MedCrunch: Hi Eli, Can you tell us a bit about Neurotrack?
Eli Kaplan: Neurotrack is an early diagnostic test for Alzheimer’s which can detect Alzheimer’s 3-4 years before visible symptoms appear. Today, the current standard for diagnosis of Alzheimer’s is only after full blown, what they call “Frank” Alzheimer’s is in existence but that’s years after irreparable damage has already taken place. At this point doctors can’t really intervene medically and treat.
MedCrunch: That’s very fascinating. How does the technology actually work?
Eli Kaplan: It’s a computer based recognition memory test. It tests for impairments that exist in the hippocampus in the brain which is the first structure to be impacted by Alzheimer’s disease. When someone comes into our clinic they are seated in front of a computer that has an infrared eye tracking device imbedded in the monitor. They are told to watch the screen as though they are watching T.V. and nothing more. Two identical images come up and they remain on the screen for a brief period of time. The screen then goes dark for as little as two seconds and as much as two minutes, this varies throughout the test. Next, two more images come up, one of which they just saw on the previous screen and one of which is novel. We continue that sequencing of images for about thirty minutes, all the while this infrared eye tracking device is capturing where they are looking and how much time they are spending looking at the novel image versus the familiar image. Every human being has an instinctive preference for novelty but if your recognition memory is impaired you can no longer detect what is new and what is old. We analyze all of this data and are able to give a diagnosis. We ran a six year long research study and found that of those people who tested below 50 points on our test ( the test is scored 0-100 ), 100% of them reportedly got Alzheimer’s Disease. Of the people who tested above 67 points, none became inflicted by the disease. It is a really powerful technology that will have big implications for pharmaceutical companies and their development of Alzheimer’s medications and eventually as an annual screening tool for Alzheimer ’s disease.

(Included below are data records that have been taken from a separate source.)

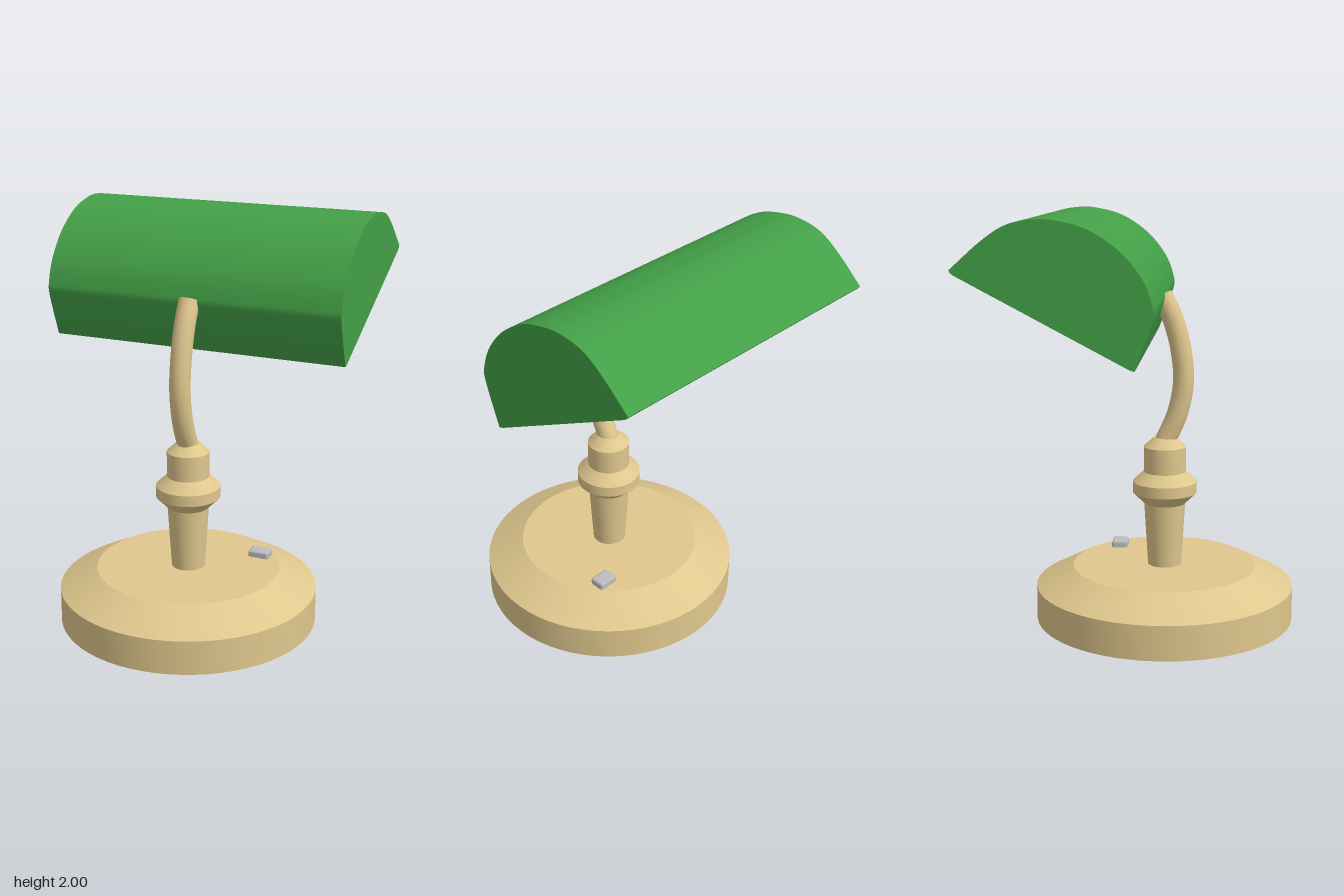
import * as THREE from 'three';
import { toCreasedNormals } from 'three/addons/utils/BufferGeometryUtils.js';
import { RoundedBoxGeometry } from 'three/addons/geometries/RoundedBoxGeometry.js';

const v2 = (p) => new THREE.Vector2(p[0], p[1]);

export function createModel() {
  const lamp = new THREE.Group();
  lamp.name = 'deskLamp';
  const brass = new THREE.MeshStandardMaterial({ name: 'brass', color: 0xdfc78d });
  const green = new THREE.MeshStandardMaterial({ name: 'green', color: 0x43a047 });
  const grey = new THREE.MeshStandardMaterial({ name: 'grey', color: 0xbdbdbd });
  const axisZ = 0.125; // the foot and stem stand forward of the centre

  const add = (name, geometry, material, x = 0, y = 0, z = 0, parent = lamp) => {
    const mesh = new THREE.Mesh(geometry, material);
    mesh.name = name;
    mesh.position.set(x, y, z);
    parent.add(mesh);
    return mesh;
  };
  const lathe = (profile, sides) =>
    toCreasedNormals(new THREE.LatheGeometry(profile.map(v2), sides), 0.4);

  // Hollow foot, open underneath
  add('base', lathe([
    [0, 0.255], [0.45, 0.255], [0.63, 0.165], [0.63, 0],
    [0.638, 0], [0.638, 0.17], [0.455, 0.267], [0, 0.267],
  ], 64), brass, 0, 0, axisZ);

  // Turned stem with collar
  add('stem', lathe([
    [0.082, 0.26], [0.102, 0.58], [0.158, 0.635], [0.158, 0.69],
    [0.104, 0.74], [0.104, 0.865], [0.055, 0.91], [0, 0.91],
  ], 40), brass, 0, 0, axisZ);

  // Bent arm, its tip passing through the shade
  const armPath = new THREE.CatmullRomCurve3([
    [0.89, 0.125], [1.03, 0.185], [1.19, 0.214], [1.36, 0.198], [1.51, 0.155], [1.61, 0.107],
  ].map(([y, z]) => new THREE.Vector3(0, y, z)));
  add('arm', new THREE.TubeGeometry(armPath, 32, 0.051, 20), brass);
  const tip = add('armTip', new THREE.CircleGeometry(0.051, 20), brass);
  tip.position.copy(armPath.getPoint(1));
  tip.lookAt(tip.position.clone().add(armPath.getTangent(1)));

  // Switch on the foot
  add('switch', new RoundedBoxGeometry(0.106, 0.07, 0.08, 1, 0.012), grey, 0.287, 0.265, -0.125);

  // Shade section: x here runs towards the back
  const curve = new THREE.SplineCurve([
    [-0.042, 1.355], [-0.117, 1.565], [-0.118, 1.64], [-0.075, 1.75], [0.02, 1.867], [0.154, 1.957],
    [0.286, 1.994], [0.382, 2.0], [0.5, 1.978], [0.61, 1.91], [0.755, 1.782],
  ].map(v2));
  const outer = curve.getPoints(50);
  const inner = outer.map((p, i) => {
    const t = curve.getTangent(i / 50);
    return new THREE.Vector2(p.x + t.y * 0.025, p.y - t.x * 0.025);
  });
  const extrude = (points, depth) => {
    const geometry = new THREE.ExtrudeGeometry(new THREE.Shape(points), { depth, bevelEnabled: false });
    geometry.translate(0, 0, -depth / 2).rotateY(Math.PI / 2);
    return toCreasedNormals(geometry, 0.5);
  };
  const shade = new THREE.Group();
  shade.name = 'shade';
  lamp.add(shade);
  add('shadeShell', extrude([...outer, ...inner.slice().reverse()], 1.49), green, 0, 0, 0, shade);
  for (const side of [1, -1]) {
    add(side > 0 ? 'leftShadeEnd' : 'rightShadeEnd',
      extrude([...outer, inner[50], inner[0]], 0.01), green, side * 0.75, 0, 0, shade);
  }

  // Light tube between the shade ends
  add('lightTube', new THREE.CylinderGeometry(0.046, 0.046, 1.49, 24).rotateZ(Math.PI / 2),
    grey, 0, 1.67, -0.21);

  return lamp;
}
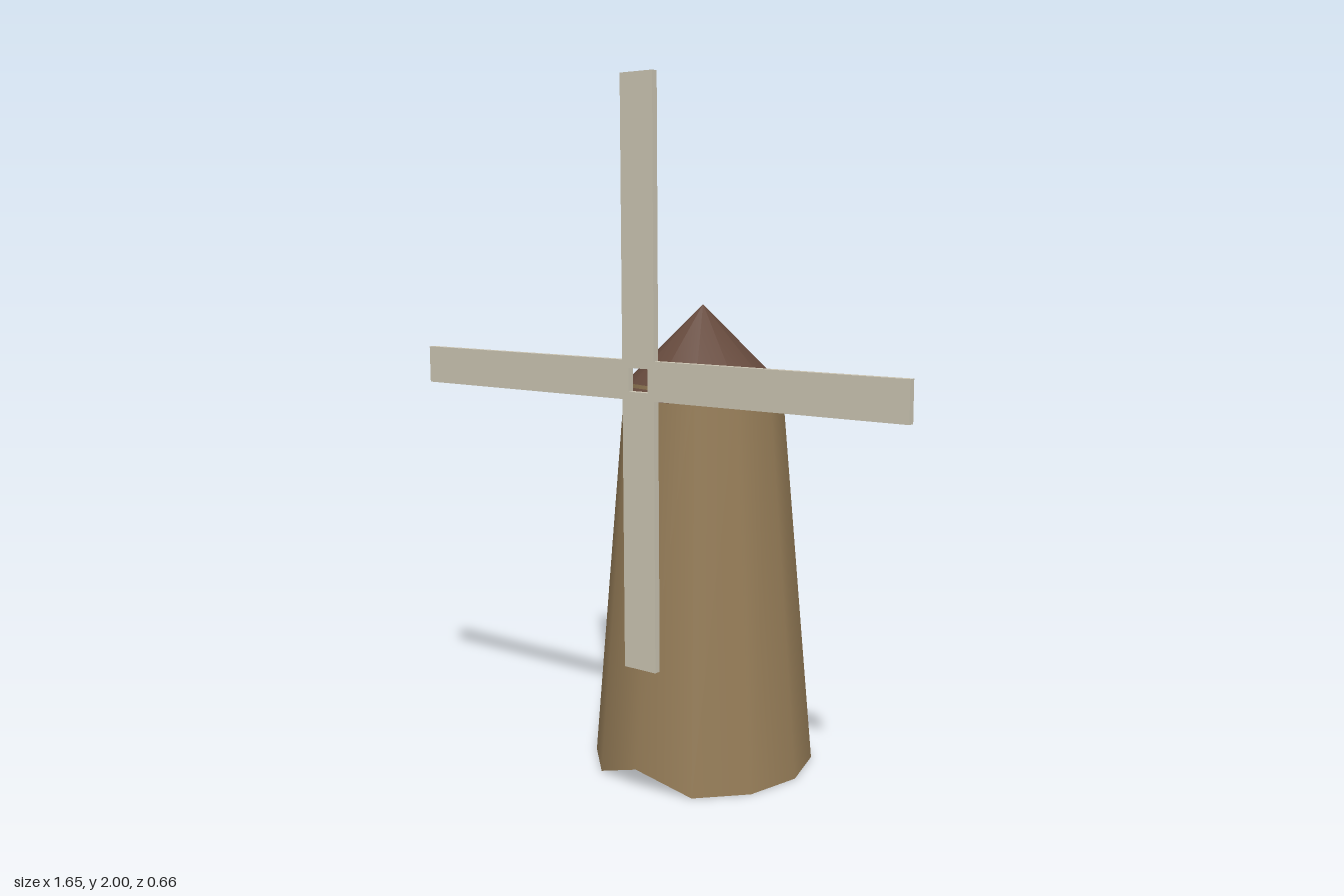
import * as THREE from 'three';

const SIDES = 12;

function material(name, color, side = THREE.FrontSide) {
  const m = new THREE.MeshStandardMaterial({ color, side });
  m.name = name;
  return m;
}

export function createModel() {
  const group = new THREE.Group();
  group.name = 'windmill';
  const stone = material('tan stone', 0x967d58, THREE.DoubleSide);
  const shingle = material('brown shingle', 0x664a3d, THREE.DoubleSide);
  const wood = material('pale wood', 0xcac4b2);

  const add = (name, geometry, mat, y = 0, z = 0) => {
    const mesh = new THREE.Mesh(geometry, mat);
    mesh.name = name;
    mesh.position.set(0, y, z);
    group.add(mesh);
  };
  // Flat twelve-sided plate facing down
  const plate = (r) => new THREE.CircleGeometry(r, SIDES).rotateX(Math.PI / 2);

  // Tapered tower wall, with a small notch at the bottom of the front corner
  const wallHeight = 1.15;
  const wall = new THREE.CylinderGeometry(0.232, 0.33, wallHeight, SIDES, 1, true);
  wall.translate(0, wallHeight / 2, 0);
  const p = wall.attributes.position;
  for (let i = 0; i < p.count; i++) {
    if (p.getY(i) < 0.01 && p.getZ(i) > 0.32) p.setY(i, 0.06);
  }
  add('towerWall', wall, stone);
  add('towerFloor', plate(0.324), stone, 0.06);

  // Conical roof overhanging the wall, with a recessed underside
  const roof = new THREE.ConeGeometry(0.262, 0.262, SIDES, 1, true);
  add('roof', roof, shingle, 1.11 + 0.131);
  add('roofUnderside', plate(0.215), shingle, 1.154);

  // Cross-shaped sails with a square hole at the hub
  const half = 0.055, reach = 0.825, hole = 0.033;
  const cross = new THREE.Shape();
  for (let i = 0; i < 4; i++) {
    const c = Math.round(Math.cos(i * Math.PI / 2));
    const s = Math.round(Math.sin(i * Math.PI / 2));
    for (const [u, v] of [[reach, -half], [reach, half], [half, half]]) {
      const x = u * c - v * s, y = u * s + v * c;
      if (cross.curves.length === 0 && i === 0 && v < 0) cross.moveTo(x, y);
      else cross.lineTo(x, y);
    }
  }
  cross.closePath();
  cross.holes.push(new THREE.Path([
    new THREE.Vector2(-hole, -hole), new THREE.Vector2(-hole, hole),
    new THREE.Vector2(hole, hole), new THREE.Vector2(hole, -hole),
  ]));
  const sails = new THREE.ExtrudeGeometry(cross, { depth: 0.02, bevelEnabled: false });
  add('sails', sails, wood, 1.175, 0.287);

  return group;
}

MedCrunch: You are at the stage where you are able to detect Alzheimer ’s disease, or pre Alzheimer’s Disease with this device. What can the patient then actually then do with this information? What are your recommendations for those patients that score below 50 points on your test?
Eli Kaplan: There’s actually a fair amount that you can do. You can say “Well, I don’t want to know that information because there isn’t this ‘silver bullet’ pill that I can take that will halt the disease in its tracks “, but there are a lot of symptom treating drugs. Our neurologists advise that the earlier you start taking these drugs, the more effective they are. Today when someone gets confirmation of the diagnosis of Alzheimer’s disease, and they are written a prescription for Aricept or Exelon, it’s really too late for a lot of these drugs to be very effective. It’s our belief and that of our neurologists that the earlier you start these medications, the better off you are. There are lots of things you can do, you can start exercising, do some brain fitness exercises, changes in your diet and nutrition that can have a great impact in terms of delaying symptoms. There are lots of life planning things that become very important with the disease in process.
MedCrunch: Is the very next step to reach out to pharmaceutical companies; is that what you are doing now?
Eli Kaplan: Yes. We are starting to talk to a lot of the big pharmaceuticals to help them populate their clinical trials with people who are pre-symptomatic for the disease. We are told that is a big issue for them in drug development, populating their clinical trials with the right types of people. Today, in current trials as well as past trials up to 80% of the people fall out because for whatever reason. If this happens they are no longer qualified for the trial.
MedCrunch: How was the idea actually conceived? Was it your idea?
Eli Kaplan: It was not my idea but it’s a technology that has really been in the works for twenty plus years, led by a team of neuroscientists that are based at Emory University.
MedCrunch: Wow, that’s very interesting. We are going watch this space. Thank you!